Stored data entries
════

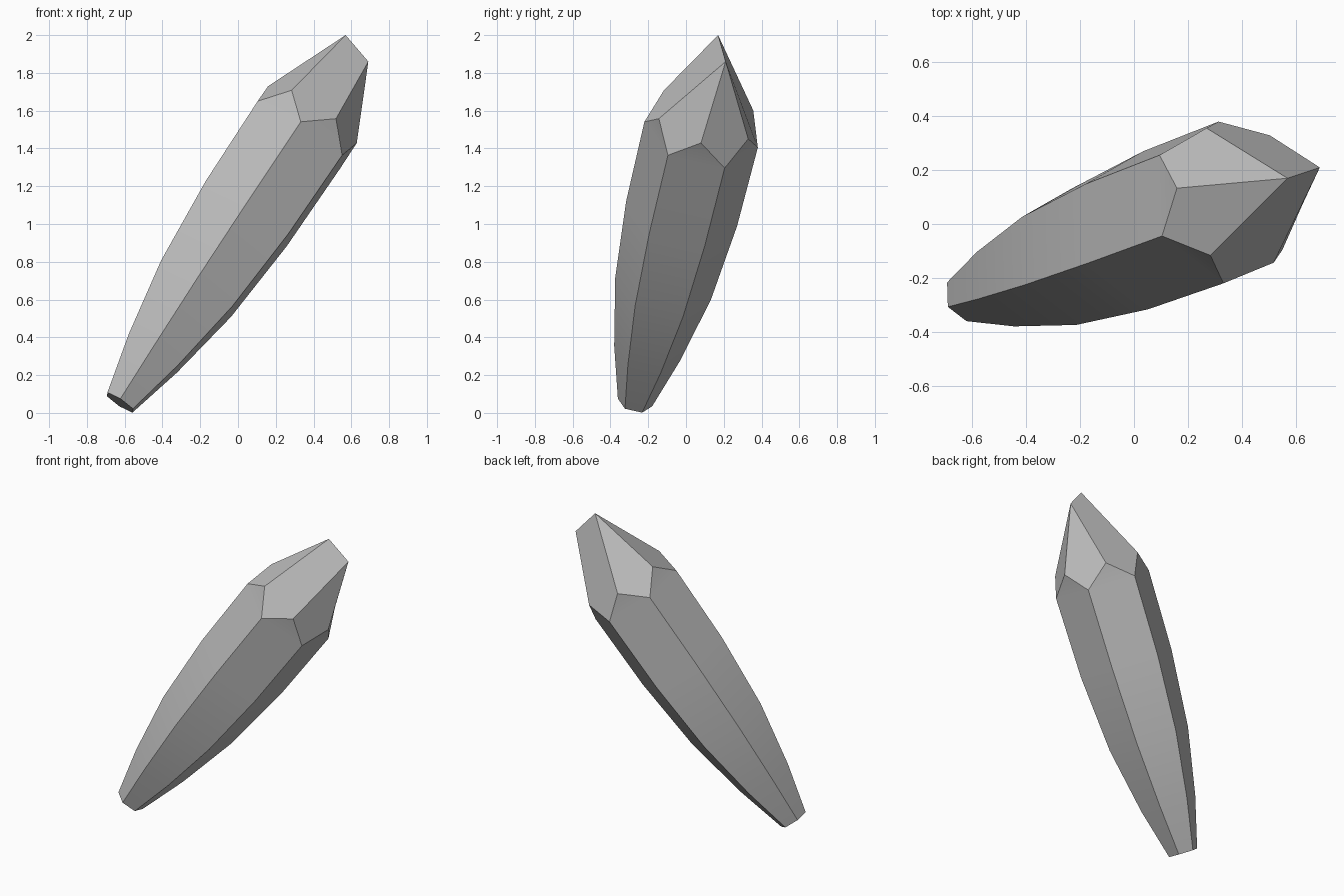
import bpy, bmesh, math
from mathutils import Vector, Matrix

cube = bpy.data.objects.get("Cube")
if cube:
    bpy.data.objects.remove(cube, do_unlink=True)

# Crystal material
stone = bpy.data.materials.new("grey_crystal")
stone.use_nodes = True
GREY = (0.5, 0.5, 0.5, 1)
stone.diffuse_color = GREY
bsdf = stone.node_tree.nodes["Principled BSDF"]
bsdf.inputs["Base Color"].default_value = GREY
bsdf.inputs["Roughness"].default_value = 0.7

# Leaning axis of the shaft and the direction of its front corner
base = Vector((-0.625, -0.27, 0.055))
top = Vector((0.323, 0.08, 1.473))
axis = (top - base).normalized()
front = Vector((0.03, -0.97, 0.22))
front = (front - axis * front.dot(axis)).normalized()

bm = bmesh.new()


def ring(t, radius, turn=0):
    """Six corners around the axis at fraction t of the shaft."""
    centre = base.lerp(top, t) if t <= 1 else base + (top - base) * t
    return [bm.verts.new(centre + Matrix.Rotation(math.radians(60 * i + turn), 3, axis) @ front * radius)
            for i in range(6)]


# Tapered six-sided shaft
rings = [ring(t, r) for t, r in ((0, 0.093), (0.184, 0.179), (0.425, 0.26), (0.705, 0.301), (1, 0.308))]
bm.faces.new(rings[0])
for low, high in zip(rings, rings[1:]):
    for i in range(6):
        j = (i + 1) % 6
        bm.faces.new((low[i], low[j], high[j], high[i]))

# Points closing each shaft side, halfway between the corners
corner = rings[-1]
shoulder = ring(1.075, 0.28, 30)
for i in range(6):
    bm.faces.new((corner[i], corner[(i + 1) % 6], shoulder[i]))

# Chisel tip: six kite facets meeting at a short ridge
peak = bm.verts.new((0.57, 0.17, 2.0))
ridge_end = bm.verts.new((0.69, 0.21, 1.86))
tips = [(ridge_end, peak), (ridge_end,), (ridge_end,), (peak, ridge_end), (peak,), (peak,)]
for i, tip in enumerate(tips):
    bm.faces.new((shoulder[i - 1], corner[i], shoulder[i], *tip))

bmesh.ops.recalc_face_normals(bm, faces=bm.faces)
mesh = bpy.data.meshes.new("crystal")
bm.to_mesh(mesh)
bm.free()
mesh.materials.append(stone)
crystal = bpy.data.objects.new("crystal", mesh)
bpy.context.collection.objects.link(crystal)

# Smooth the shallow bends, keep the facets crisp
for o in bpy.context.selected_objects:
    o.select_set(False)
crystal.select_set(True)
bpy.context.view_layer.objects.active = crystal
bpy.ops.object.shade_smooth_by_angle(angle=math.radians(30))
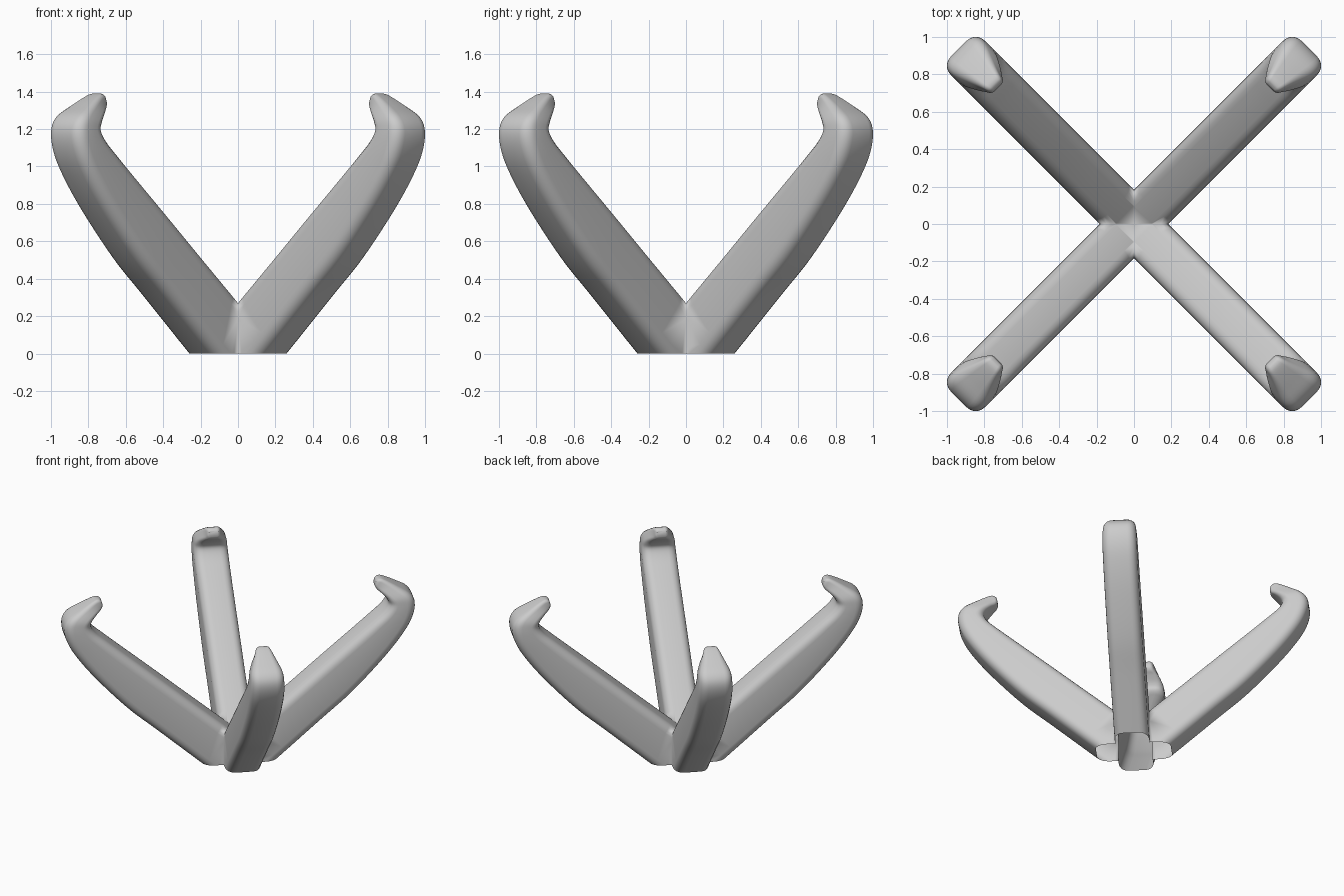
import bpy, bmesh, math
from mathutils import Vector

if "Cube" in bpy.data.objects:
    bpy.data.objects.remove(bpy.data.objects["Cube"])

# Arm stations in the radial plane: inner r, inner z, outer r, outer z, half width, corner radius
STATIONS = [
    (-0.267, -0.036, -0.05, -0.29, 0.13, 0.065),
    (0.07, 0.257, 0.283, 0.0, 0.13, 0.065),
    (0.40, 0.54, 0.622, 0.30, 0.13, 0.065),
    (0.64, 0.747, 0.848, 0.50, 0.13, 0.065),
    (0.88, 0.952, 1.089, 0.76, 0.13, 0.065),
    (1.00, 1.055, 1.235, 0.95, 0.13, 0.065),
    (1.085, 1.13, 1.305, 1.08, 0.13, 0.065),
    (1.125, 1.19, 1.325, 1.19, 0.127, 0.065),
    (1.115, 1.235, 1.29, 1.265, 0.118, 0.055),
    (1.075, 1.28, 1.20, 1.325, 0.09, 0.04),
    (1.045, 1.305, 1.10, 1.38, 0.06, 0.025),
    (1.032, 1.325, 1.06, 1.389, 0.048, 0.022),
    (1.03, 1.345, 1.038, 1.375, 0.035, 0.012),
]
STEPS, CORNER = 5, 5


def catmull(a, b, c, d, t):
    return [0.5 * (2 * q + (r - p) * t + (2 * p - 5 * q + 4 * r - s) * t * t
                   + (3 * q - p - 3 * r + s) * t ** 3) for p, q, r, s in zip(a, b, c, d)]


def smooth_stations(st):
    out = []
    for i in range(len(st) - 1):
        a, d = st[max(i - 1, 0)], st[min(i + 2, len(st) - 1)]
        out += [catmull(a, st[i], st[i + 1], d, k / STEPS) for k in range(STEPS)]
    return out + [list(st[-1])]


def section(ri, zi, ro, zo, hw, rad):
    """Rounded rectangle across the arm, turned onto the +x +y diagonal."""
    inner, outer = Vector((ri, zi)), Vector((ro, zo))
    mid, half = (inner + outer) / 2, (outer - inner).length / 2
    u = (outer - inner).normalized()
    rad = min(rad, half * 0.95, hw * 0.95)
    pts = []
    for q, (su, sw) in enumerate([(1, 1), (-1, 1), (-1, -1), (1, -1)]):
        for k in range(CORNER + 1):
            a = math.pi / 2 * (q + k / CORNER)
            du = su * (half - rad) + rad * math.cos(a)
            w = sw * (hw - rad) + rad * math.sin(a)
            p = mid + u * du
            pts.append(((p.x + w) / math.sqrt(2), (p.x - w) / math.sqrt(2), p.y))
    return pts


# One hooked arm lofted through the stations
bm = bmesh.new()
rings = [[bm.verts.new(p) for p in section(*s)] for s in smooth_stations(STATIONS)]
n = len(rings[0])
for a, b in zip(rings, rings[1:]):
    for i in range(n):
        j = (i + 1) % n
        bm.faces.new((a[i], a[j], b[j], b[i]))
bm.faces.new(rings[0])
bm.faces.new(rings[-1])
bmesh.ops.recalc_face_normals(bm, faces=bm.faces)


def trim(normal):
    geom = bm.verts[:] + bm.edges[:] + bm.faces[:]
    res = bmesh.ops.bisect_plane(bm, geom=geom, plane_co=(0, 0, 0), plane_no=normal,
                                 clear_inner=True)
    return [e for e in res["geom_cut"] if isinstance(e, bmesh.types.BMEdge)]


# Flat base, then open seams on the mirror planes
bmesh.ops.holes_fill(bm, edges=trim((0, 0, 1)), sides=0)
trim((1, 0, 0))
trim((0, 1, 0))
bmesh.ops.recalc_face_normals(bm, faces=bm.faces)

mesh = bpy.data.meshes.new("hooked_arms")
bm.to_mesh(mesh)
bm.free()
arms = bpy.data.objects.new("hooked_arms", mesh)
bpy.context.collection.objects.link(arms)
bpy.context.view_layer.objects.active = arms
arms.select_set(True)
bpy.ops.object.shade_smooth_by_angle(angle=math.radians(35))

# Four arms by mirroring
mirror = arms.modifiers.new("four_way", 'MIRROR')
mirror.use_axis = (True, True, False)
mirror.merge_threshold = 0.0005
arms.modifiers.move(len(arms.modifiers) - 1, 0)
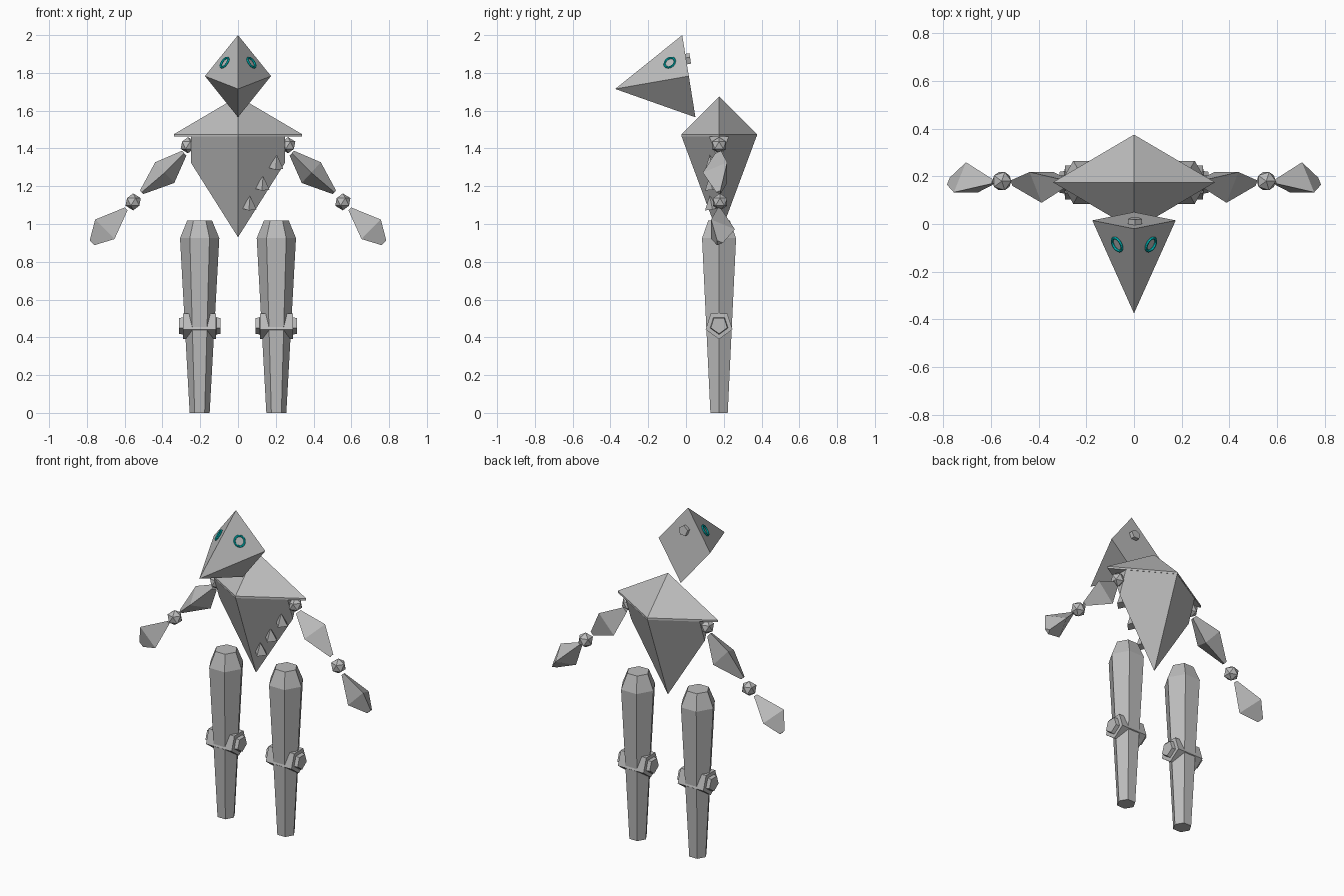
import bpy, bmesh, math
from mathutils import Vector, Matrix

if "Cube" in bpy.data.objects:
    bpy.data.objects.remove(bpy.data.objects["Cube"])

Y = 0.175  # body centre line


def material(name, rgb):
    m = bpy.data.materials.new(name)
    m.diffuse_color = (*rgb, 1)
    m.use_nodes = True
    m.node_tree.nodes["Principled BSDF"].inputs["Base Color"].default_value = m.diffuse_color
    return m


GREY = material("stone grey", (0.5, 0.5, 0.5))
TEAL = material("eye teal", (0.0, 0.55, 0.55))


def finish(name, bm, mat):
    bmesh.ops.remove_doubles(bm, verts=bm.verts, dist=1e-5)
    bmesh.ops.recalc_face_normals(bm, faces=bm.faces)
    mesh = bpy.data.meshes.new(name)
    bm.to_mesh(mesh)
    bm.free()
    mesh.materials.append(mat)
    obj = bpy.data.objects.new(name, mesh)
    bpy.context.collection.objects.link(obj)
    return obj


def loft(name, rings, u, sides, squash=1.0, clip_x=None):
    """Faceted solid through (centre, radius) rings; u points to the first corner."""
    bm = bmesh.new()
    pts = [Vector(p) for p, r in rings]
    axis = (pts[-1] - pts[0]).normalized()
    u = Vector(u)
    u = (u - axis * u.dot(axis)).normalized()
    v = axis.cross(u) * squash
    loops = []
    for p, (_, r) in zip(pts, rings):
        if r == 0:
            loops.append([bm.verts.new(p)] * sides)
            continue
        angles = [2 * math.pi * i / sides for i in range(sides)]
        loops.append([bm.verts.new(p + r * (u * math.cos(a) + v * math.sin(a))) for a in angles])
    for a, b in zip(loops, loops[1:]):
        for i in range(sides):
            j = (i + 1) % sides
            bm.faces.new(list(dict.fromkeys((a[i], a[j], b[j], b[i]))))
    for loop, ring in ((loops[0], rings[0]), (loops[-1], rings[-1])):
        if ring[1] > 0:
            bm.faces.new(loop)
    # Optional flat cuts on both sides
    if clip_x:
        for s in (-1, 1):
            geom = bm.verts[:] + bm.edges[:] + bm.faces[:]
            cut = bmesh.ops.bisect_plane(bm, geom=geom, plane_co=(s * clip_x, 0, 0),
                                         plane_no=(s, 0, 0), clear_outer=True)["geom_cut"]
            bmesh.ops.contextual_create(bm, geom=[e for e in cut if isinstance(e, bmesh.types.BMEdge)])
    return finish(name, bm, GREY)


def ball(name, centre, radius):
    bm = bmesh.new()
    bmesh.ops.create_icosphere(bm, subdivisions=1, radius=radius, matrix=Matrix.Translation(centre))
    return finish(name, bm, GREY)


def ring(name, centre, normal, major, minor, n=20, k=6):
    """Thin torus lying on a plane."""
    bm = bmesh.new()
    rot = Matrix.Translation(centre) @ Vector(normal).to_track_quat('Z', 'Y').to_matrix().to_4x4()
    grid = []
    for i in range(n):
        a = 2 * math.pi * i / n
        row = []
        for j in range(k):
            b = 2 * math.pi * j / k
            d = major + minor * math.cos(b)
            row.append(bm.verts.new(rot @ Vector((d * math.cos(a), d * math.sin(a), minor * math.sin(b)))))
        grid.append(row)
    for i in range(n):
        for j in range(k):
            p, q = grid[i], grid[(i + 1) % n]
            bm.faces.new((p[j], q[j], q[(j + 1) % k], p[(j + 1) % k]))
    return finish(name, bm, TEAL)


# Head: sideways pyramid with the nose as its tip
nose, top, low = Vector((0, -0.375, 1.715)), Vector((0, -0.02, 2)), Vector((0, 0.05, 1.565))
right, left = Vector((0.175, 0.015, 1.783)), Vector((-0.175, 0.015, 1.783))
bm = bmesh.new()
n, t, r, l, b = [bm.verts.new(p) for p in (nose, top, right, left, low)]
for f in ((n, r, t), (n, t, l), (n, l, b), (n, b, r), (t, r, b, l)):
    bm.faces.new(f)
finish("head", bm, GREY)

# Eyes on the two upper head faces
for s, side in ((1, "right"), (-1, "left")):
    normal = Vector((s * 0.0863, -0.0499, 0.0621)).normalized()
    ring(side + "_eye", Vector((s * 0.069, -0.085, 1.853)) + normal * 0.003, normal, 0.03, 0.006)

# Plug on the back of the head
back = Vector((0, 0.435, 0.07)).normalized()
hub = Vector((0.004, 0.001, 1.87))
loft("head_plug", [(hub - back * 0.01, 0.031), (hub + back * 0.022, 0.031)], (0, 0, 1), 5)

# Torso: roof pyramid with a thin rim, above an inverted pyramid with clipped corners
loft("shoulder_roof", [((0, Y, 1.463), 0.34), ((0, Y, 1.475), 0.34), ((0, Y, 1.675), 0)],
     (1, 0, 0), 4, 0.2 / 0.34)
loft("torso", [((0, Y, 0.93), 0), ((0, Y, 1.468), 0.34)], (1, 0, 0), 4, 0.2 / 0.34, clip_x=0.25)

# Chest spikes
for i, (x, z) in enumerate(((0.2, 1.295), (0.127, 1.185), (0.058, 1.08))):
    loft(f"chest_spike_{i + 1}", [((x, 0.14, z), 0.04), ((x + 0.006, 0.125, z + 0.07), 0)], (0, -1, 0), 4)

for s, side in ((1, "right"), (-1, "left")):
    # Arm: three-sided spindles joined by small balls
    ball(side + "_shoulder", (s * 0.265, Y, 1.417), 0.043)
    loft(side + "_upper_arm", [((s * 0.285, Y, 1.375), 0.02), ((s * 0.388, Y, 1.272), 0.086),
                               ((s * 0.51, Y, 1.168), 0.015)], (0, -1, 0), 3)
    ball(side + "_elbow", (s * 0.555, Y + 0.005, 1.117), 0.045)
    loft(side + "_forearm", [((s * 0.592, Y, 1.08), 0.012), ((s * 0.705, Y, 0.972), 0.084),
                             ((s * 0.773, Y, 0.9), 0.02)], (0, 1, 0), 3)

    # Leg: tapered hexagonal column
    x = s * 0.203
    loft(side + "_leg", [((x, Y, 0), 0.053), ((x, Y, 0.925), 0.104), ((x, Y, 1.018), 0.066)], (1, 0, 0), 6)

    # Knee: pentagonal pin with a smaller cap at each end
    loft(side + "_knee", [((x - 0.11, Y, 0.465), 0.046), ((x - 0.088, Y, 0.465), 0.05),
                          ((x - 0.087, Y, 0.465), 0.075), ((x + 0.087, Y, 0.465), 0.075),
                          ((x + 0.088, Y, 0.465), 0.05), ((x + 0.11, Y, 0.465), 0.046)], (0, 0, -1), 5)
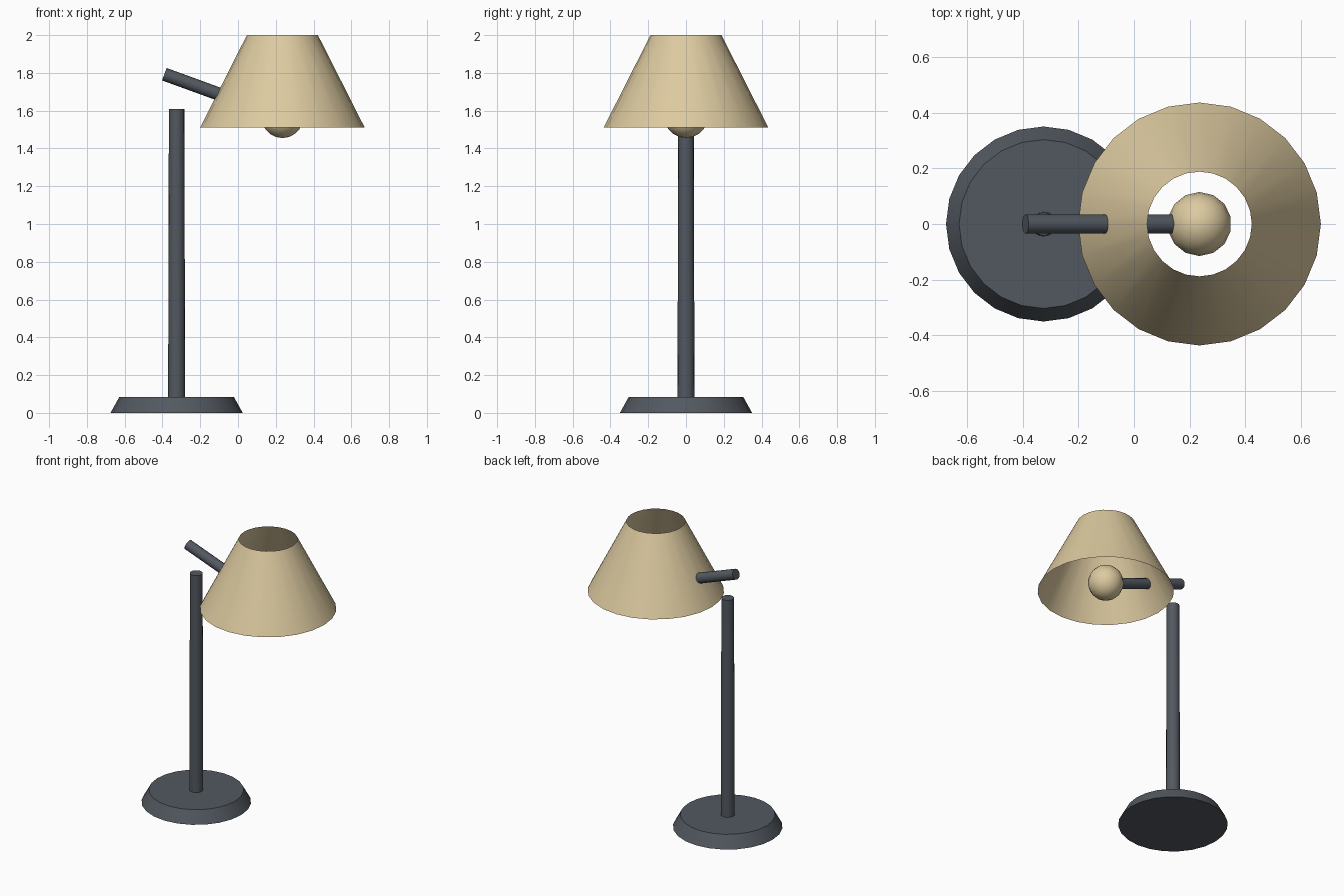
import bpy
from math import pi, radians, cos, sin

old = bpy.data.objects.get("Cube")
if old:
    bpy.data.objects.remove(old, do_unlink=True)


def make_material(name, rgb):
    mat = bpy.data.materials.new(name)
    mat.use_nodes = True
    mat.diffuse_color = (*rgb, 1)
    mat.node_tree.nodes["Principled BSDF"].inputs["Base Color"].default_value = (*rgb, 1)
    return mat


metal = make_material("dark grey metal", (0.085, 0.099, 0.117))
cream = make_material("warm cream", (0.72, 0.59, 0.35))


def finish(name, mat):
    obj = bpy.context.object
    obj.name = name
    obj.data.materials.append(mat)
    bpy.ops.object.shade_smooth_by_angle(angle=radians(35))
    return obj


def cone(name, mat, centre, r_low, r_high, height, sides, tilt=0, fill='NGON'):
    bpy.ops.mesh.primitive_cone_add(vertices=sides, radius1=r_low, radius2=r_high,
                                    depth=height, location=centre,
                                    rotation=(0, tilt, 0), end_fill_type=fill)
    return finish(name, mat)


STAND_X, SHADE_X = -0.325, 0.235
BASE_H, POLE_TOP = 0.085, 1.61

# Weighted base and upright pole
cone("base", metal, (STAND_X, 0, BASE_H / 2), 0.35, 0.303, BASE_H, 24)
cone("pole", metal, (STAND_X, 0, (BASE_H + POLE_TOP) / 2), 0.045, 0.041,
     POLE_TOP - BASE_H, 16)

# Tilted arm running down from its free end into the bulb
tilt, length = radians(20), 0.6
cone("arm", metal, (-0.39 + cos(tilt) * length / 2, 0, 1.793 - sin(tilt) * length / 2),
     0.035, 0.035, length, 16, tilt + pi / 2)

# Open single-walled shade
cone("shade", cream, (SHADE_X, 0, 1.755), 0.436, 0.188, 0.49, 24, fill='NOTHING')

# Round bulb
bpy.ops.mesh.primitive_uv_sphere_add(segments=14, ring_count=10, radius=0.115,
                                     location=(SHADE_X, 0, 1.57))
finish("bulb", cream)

════

All that should be written out is the stretch of lines above between the one holding "ridge_end = bm.verts.new((0.69, 0.21, 1.86))" and the one holding "bpy.context.view_layer.objects.active = crystal", inclusive, exactly as given.

ridge_end = bm.verts.new((0.69, 0.21, 1.86))
tips = [(ridge_end, peak), (ridge_end,), (ridge_end,), (peak, ridge_end), (peak,), (peak,)]
for i, tip in enumerate(tips):
    bm.faces.new((shoulder[i - 1], corner[i], shoulder[i], *tip))

bmesh.ops.recalc_face_normals(bm, faces=bm.faces)
mesh = bpy.data.meshes.new("crystal")
bm.to_mesh(mesh)
bm.free()
mesh.materials.append(stone)
crystal = bpy.data.objects.new("crystal", mesh)
bpy.context.collection.objects.link(crystal)

# Smooth the shallow bends, keep the facets crisp
for o in bpy.context.selected_objects:
    o.select_set(False)
crystal.select_set(True)
bpy.context.view_layer.objects.active = crystal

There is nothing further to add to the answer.